Work order: From the first line of the material below to the line containing "0.016, 0.016, 0.017)", repeat every line exactly and add nothing.

Provided records:
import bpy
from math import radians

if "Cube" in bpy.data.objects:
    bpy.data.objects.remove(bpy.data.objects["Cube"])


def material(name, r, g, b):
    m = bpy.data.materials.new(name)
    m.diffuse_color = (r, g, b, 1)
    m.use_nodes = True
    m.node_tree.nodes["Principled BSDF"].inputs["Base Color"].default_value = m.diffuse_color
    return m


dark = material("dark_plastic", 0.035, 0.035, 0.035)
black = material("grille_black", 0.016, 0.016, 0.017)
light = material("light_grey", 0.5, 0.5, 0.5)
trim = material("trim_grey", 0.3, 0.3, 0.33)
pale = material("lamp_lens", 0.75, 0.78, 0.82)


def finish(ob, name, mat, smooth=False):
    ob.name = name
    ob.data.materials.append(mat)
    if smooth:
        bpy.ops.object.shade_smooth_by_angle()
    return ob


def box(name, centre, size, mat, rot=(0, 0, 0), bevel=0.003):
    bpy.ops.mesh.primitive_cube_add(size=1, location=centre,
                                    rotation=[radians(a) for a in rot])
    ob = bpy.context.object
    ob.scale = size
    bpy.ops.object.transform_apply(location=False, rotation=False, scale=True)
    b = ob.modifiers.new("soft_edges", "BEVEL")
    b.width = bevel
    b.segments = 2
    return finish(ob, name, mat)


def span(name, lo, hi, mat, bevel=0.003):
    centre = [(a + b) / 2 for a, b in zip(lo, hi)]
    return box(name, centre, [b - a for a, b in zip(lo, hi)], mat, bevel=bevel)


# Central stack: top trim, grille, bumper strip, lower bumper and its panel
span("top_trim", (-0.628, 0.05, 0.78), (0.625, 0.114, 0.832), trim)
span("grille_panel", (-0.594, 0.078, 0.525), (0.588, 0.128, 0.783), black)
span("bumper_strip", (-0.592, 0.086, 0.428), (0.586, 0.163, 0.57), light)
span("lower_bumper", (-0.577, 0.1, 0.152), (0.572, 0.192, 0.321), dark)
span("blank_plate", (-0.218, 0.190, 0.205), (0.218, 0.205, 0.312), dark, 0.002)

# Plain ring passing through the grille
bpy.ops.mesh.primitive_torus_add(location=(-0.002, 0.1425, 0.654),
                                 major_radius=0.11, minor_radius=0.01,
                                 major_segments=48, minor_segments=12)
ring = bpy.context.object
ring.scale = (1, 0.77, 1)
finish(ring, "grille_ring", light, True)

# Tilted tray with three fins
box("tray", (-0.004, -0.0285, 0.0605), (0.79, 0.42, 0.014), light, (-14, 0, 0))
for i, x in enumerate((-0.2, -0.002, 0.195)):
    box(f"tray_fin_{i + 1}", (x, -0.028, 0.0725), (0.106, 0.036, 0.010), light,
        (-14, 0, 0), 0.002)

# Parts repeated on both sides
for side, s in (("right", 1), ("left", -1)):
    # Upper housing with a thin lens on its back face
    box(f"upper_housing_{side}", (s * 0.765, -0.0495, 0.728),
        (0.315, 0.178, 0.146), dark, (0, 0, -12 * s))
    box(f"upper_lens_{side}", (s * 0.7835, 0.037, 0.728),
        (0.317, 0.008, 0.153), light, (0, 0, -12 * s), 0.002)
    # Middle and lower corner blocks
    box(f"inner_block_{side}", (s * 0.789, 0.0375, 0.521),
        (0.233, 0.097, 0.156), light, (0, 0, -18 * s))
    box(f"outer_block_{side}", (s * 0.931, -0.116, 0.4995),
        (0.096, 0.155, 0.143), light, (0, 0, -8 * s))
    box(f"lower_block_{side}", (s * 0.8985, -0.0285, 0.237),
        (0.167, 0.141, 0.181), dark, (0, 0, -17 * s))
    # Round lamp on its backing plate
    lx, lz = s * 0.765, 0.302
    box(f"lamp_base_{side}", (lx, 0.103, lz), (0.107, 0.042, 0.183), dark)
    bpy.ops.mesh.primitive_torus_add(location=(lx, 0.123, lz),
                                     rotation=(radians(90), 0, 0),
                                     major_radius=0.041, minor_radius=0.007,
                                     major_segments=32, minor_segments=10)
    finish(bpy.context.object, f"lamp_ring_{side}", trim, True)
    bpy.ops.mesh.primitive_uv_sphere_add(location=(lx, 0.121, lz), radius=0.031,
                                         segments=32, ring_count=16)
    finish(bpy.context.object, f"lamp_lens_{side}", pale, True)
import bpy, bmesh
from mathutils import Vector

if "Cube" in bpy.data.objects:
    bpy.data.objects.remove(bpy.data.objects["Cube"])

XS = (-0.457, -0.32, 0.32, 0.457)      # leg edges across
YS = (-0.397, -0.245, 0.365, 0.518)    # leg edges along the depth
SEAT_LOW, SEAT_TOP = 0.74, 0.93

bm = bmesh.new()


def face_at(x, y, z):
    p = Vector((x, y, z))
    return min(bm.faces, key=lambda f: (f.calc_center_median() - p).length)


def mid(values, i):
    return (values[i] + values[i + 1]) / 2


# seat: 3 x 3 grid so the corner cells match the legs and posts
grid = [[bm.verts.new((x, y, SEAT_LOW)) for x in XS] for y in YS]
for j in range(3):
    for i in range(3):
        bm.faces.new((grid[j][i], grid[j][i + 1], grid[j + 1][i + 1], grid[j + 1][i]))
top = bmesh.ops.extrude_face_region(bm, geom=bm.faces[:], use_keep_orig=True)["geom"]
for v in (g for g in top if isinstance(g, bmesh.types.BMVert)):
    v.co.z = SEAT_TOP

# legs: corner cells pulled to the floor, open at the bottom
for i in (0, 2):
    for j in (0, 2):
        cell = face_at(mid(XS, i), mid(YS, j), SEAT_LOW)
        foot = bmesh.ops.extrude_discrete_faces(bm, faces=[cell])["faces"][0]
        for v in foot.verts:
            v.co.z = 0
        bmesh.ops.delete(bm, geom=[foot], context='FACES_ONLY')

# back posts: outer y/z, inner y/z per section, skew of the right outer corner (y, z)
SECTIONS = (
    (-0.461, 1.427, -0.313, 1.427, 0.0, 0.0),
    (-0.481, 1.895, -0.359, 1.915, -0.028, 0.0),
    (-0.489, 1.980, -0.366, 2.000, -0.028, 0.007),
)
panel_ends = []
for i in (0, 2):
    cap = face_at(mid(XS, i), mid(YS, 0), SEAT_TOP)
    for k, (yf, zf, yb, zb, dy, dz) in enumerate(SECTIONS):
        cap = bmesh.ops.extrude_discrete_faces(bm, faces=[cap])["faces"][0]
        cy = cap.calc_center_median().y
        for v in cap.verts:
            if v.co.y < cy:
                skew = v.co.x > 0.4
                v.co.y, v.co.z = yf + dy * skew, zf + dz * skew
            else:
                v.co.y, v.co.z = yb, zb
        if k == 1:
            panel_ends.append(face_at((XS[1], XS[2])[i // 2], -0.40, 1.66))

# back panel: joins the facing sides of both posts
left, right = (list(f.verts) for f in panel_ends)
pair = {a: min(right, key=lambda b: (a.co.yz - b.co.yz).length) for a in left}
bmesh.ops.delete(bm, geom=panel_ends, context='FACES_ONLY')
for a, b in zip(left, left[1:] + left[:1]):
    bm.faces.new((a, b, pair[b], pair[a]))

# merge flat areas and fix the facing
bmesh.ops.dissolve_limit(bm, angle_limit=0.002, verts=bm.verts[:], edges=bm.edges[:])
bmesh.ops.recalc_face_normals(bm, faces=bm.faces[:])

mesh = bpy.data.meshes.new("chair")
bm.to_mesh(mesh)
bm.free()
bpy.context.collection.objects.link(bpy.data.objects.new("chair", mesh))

Task result:
import bpy
from math import radians

if "Cube" in bpy.data.objects:
    bpy.data.objects.remove(bpy.data.objects["Cube"])


def material(name, r, g, b):
    m = bpy.data.materials.new(name)
    m.diffuse_color = (r, g, b, 1)
    m.use_nodes = True
    m.node_tree.nodes["Principled BSDF"].inputs["Base Color"].default_value = m.diffuse_color
    return m


dark = material("dark_plastic", 0.035, 0.035, 0.035)
black = material("grille_black", 0.016, 0.016, 0.017)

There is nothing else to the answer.